By Daniel Birmingham. September 9, 2011
Daniel is a 21-year-old active-duty soldier with 1st Battalion, 377 Field Artillery Regiment at Fort Lewis, Washington. He deployed to Iraq in 2009-10, and is now speaking out against war.
My name is Daniel Birmingham. I am a specialist in the United States Army and I am a conscientious objector. A lot of you may not know what that is. Neither did I six months ago. It is something the military does not want you to know about, something they will never tell you about, so I will. This may save your life and save you a lot of trouble and finally let you be proud of something you are doing.
A conscientious objector as stated in AR 600-43 is a person with firm, fixed and sincere objection to participation in war in any form or the bearing of arms, because of religious training or beliefs. I began to question my role in the military while I was in Iraq in 2009-10. I was raised in a low income family, but never had witnessed living conditions like I saw in Iraq. I joined the military thinking I was doing a great thing that I would be proud of and that quickly changed.
We are told that we are helping people and fighting for our freedom. Instead innocent people are being killed, I have lost most of my freedom and we have done nothing but generated more hatred in the world. The people I have waved rifles at have never done anything to me or you. Some do choose to fight back, but you have to put yourself in their position. If another country invaded the United States of America, we would do the same. They beg for water, wash their bodies in water filled with chemicals and live in destroyed villages. They are far from a threat to the people of our country and need actual help, not war.
When I returned from Iraq I was not the same person I was when I first joined the military. I began to look at situations from a different perspective. All my motivation for being a soldier was gone and I knew I could not do it any longer. As I tried to find my way out I felt trapped as I contemplated going AWOL. I felt trapped just like a lot of others have before and still do.

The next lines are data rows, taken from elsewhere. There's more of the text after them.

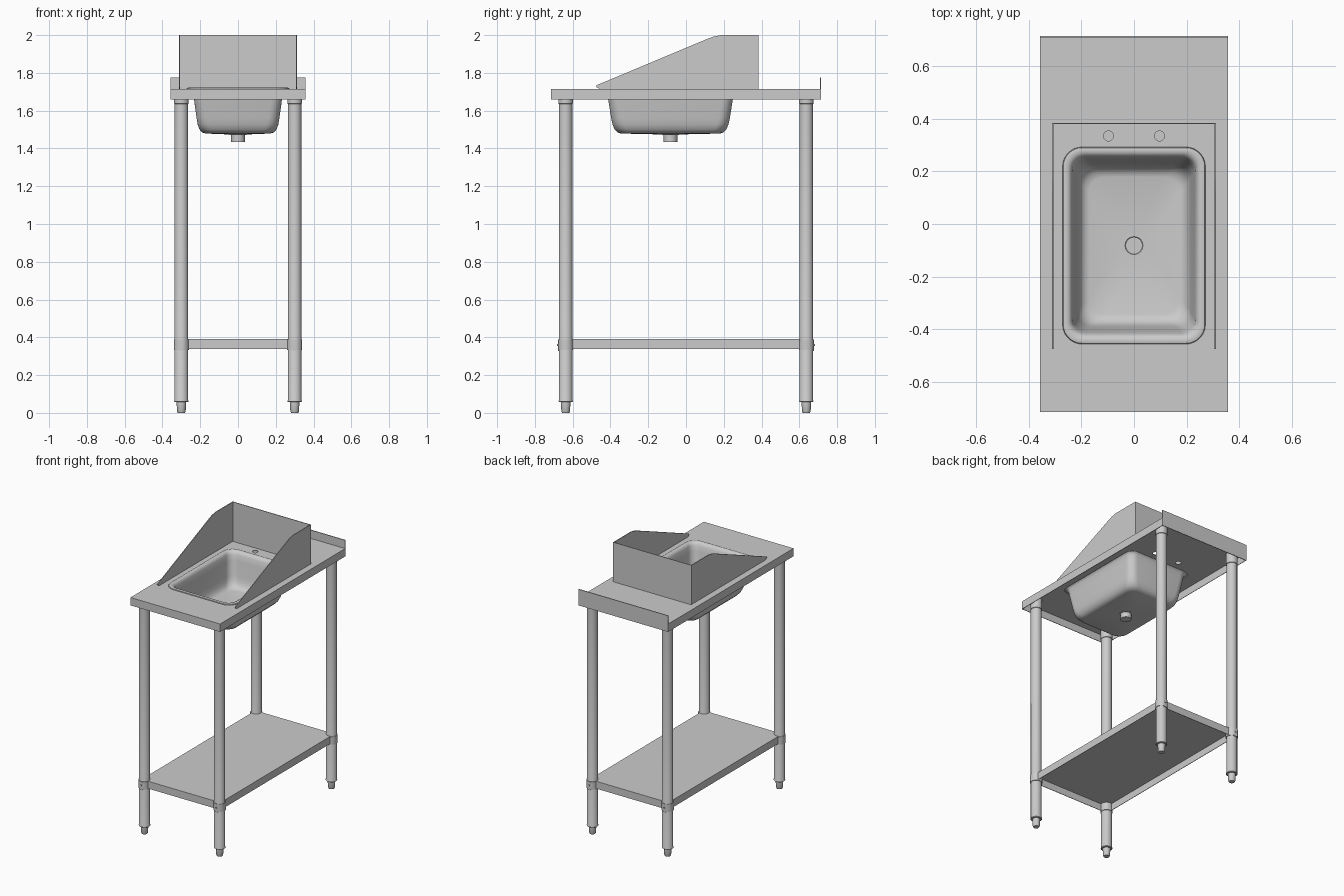
import bpy, bmesh
from math import cos, sin, pi

if "Cube" in bpy.data.objects:
    bpy.data.objects.remove(bpy.data.objects["Cube"])


def finish(name, bm, thickness=0, smooth=True):
    me = bpy.data.meshes.new(name)
    bm.to_mesh(me)
    bm.free()
    ob = bpy.data.objects.new(name, me)
    bpy.context.collection.objects.link(ob)
    if smooth:
        bpy.ops.object.select_all(action='DESELECT')
        ob.select_set(True)
        bpy.context.view_layer.objects.active = ob
        bpy.ops.object.shade_smooth_by_angle(angle=0.6)
    if thickness:
        mod = ob.modifiers.new("sheet", 'SOLIDIFY')
        mod.thickness = thickness
    return ob


def rounded(hx, hy, r, z, cx=0, cy=0, n=8):
    """Counter-clockwise rounded rectangle (a circle when hx = hy = r)."""
    pts = []
    for k, (sx, sy) in enumerate([(1, 1), (-1, 1), (-1, -1), (1, -1)]):
        for i in range(n):
            a = (k + i / (n if hx == r else n - 1)) * pi / 2
            pts.append((cx + sx * (hx - r) + r * cos(a),
                        cy + sy * (hy - r) + r * sin(a), z))
    return pts


def loft(name, rings, cap_start=True, cap_end=True, thickness=0):
    bm = bmesh.new()
    loops = [[bm.verts.new(p) for p in ring] for ring in rings]
    n = len(loops[0])
    for a, b in zip(loops, loops[1:]):
        for i in range(n):
            j = (i + 1) % n
            bm.faces.new((a[i], a[j], b[j], b[i]))
    if cap_start:
        bm.faces.new(loops[0][::-1])
    if cap_end:
        bm.faces.new(loops[-1])
    return finish(name, bm, thickness)


def lathe(name, profile, x, y, n=7):
    return loft(name, [rounded(r, r, r, z, x, y, n) for r, z in profile])


def tray(name, hx, hy, top, bottom, holes=()):
    """Sheet folded down at the edges and open below, with cut holes."""
    bm = bmesh.new()
    outer = [(-hx, -hy, top), (hx, -hy, top), (hx, hy, top), (-hx, hy, top)]
    edges = []
    for loop in [outer, *holes]:
        vs = [bm.verts.new(p) for p in loop]
        edges += [bm.edges.new((vs[i - 1], vs[i])) for i in range(len(vs))]
        if loop is outer:
            rim = vs
    bmesh.ops.triangle_fill(bm, use_beauty=True, edges=edges, normal=(0, 0, 1))
    for f in bm.faces:
        f.normal_update()
        if f.normal.z < 0:
            f.normal_flip()
    low = [bm.verts.new((v.co.x, v.co.y, bottom)) for v in rim]
    for i in range(4):
        j = (i + 1) % 4
        bm.faces.new((rim[i], low[i], low[j], rim[j]))
    return finish(name, bm, 0.005, smooth=False)


def box(name, x0, x1, y0, y1, z0, z1):
    return loft(name, [[(x0, y0, z), (x1, y0, z), (x1, y1, z), (x0, y1, z)] for z in (z0, z1)])


SINK_Y = -0.082

# Table top with sink opening and two tap holes
tray("table_top", 0.358, 0.715, 1.715, 1.658, [
    rounded(0.255, 0.358, 0.062, 1.715, 0, SINK_Y),
    rounded(0.019, 0.019, 0.019, 1.715, -0.097, 0.335, 6),
    rounded(0.019, 0.019, 0.019, 1.715, 0.097, 0.335, 6)])
box("rear_upstand", -0.358, 0.358, 0.710, 0.716, 1.66, 1.775)

# Sink bowl: raised rim, tapered walls, floor falling to the drain
bowl = [(0.272, 0.375, 0.075, 1.715), (0.269, 0.372, 0.072, 1.720),
        (0.262, 0.365, 0.067, 1.722), (0.250, 0.353, 0.060, 1.721),
        (0.241, 0.343, 0.056, 1.714), (0.235, 0.335, 0.054, 1.700),
        (0.230, 0.327, 0.052, 1.660), (0.216, 0.311, 0.055, 1.560),
        (0.211, 0.304, 0.058, 1.528), (0.202, 0.294, 0.062, 1.503),
        (0.188, 0.279, 0.064, 1.487), (0.170, 0.261, 0.060, 1.482),
        (0.045, 0.045, 0.0449, 1.477)]
loft("sink_bowl", [rounded(hx, hy, r, z, 0, SINK_Y) for hx, hy, r, z in bowl],
     cap_start=False, thickness=0.003)
lathe("drain", [(0.036, 1.433), (0.036, 1.470), (0.044, 1.472), (0.044, 1.481),
                (0.034, 1.481), (0.032, 1.478)], 0, SINK_Y)

# Splash guard: back panel and two sloping sides
box("guard_back", -0.312, 0.312, 0.380, 0.385, 1.715, 2.0)
side = [(-0.460, 1.716), (-0.475, 1.725), (-0.475, 1.734), (0.11, 1.979),
        (0.145, 1.992), (0.185, 2.0), (0.385, 2.0), (0.385, 1.716)]
for s, label in ((-1, "left"), (1, "right")):
    loft("guard_" + label, [[(x, y, z) for y, z in side[::-1]]
                            for x in (s * 0.3095 - 0.0025, s * 0.3095 + 0.0025)])

# Lower shelf
tray("lower_shelf", 0.315, 0.650, 0.390, 0.337)

# Legs with top sockets, adjustable feet, shelf clamps and clamp screws
for sx, xl in ((-1, "left"), (1, "right")):
    for sy, yl in ((-1, "front"), (1, "back")):
        x, y, tag = sx * 0.30, sy * 0.637, f"{yl}_{xl}_"
        lathe(tag + "leg", [(0.034, 0.057), (0.038, 0.060), (0.038, 0.064),
                            (0.036, 0.068), (0.036, 1.66)], x, y)
        lathe(tag + "socket", [(0.036, 1.636), (0.039, 1.638), (0.039, 1.712)], x, y)
        lathe(tag + "foot", [(0.019, 0.0), (0.023, 0.008), (0.025, 0.052),
                             (0.025, 0.060)], x, y)
        lathe(tag + "clamp", [(0.040, 0.332), (0.040, 0.388)], x, y)
        box(tag + "clamp_tab", x - 0.010, x + 0.010,
            y + sy * 0.037 - 0.003, y + sy * 0.037 + 0.003, 0.327, 0.388)
        screw = lathe(tag + "screw", [(0.006, -0.006), (0.006, 0.006)], 0, 0, 3)
        screw.rotation_euler = (pi / 2, 0, 0)
        screw.location = (x, y + sy * 0.039, 0.36)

Eventually I refused to work; I did not show up and when I was called I told my chain of command I was done working for the Army. I did agree to go and talk to my first sergeant later that day. I was very surprised that he listened and understood. However I was still not told about the option of being a conscientious objector. I then met with counselors and a psychiatrist, but still was not told. Then when I was explaining my beliefs to one of my NCOs from Iraq he asked why I had not applied to be a CO. After speaking to him and a chaplain I did my research on it and finally found what I had been looking for the entire time.
My beliefs are not based on religion; they are based on personal morals. I cannot kill a person who has a harder life than I do, who has never done anything to affect myself or my family. I cannot be morally happy with myself being a part of this organization. I had a conscience long before religion was ever introduced to me. I never had to read a Bible or Quran to know that killing another human being was wrong —especially in wars that we know the politicians are lying about, wars that the majority of the American people oppose. That is psychologically embedded into us from the beginning as we all have emotions.
I worked on my CO paper for a little over a month before I was ready to submit my application. I was told not to tell people about what I was doing but I could not follow that order. I explained my situation to anyone who was willing to listen because one day soon they could have views like mine. I want to let as many people know that they do have power and do not have to fight in these unethical wars if they do not want to. I want these new soldiers to ask themselves if their life is worth $35,000 of deployment money. Ask themselves if they have any idea of why we are in these other countries because there is not a good answer to that question, nobody has one.
There are so many people who go AWOL, do drugs, or, even worse, choose to take their own lives because they cannot deal with that what they have seen or done and they know they cannot do it again. You do not have to resort to any of these drastic options, you just have to have the courage to stand up and say no. You can stand up for your beliefs and make a true impact, and that is your right. You still have a voice.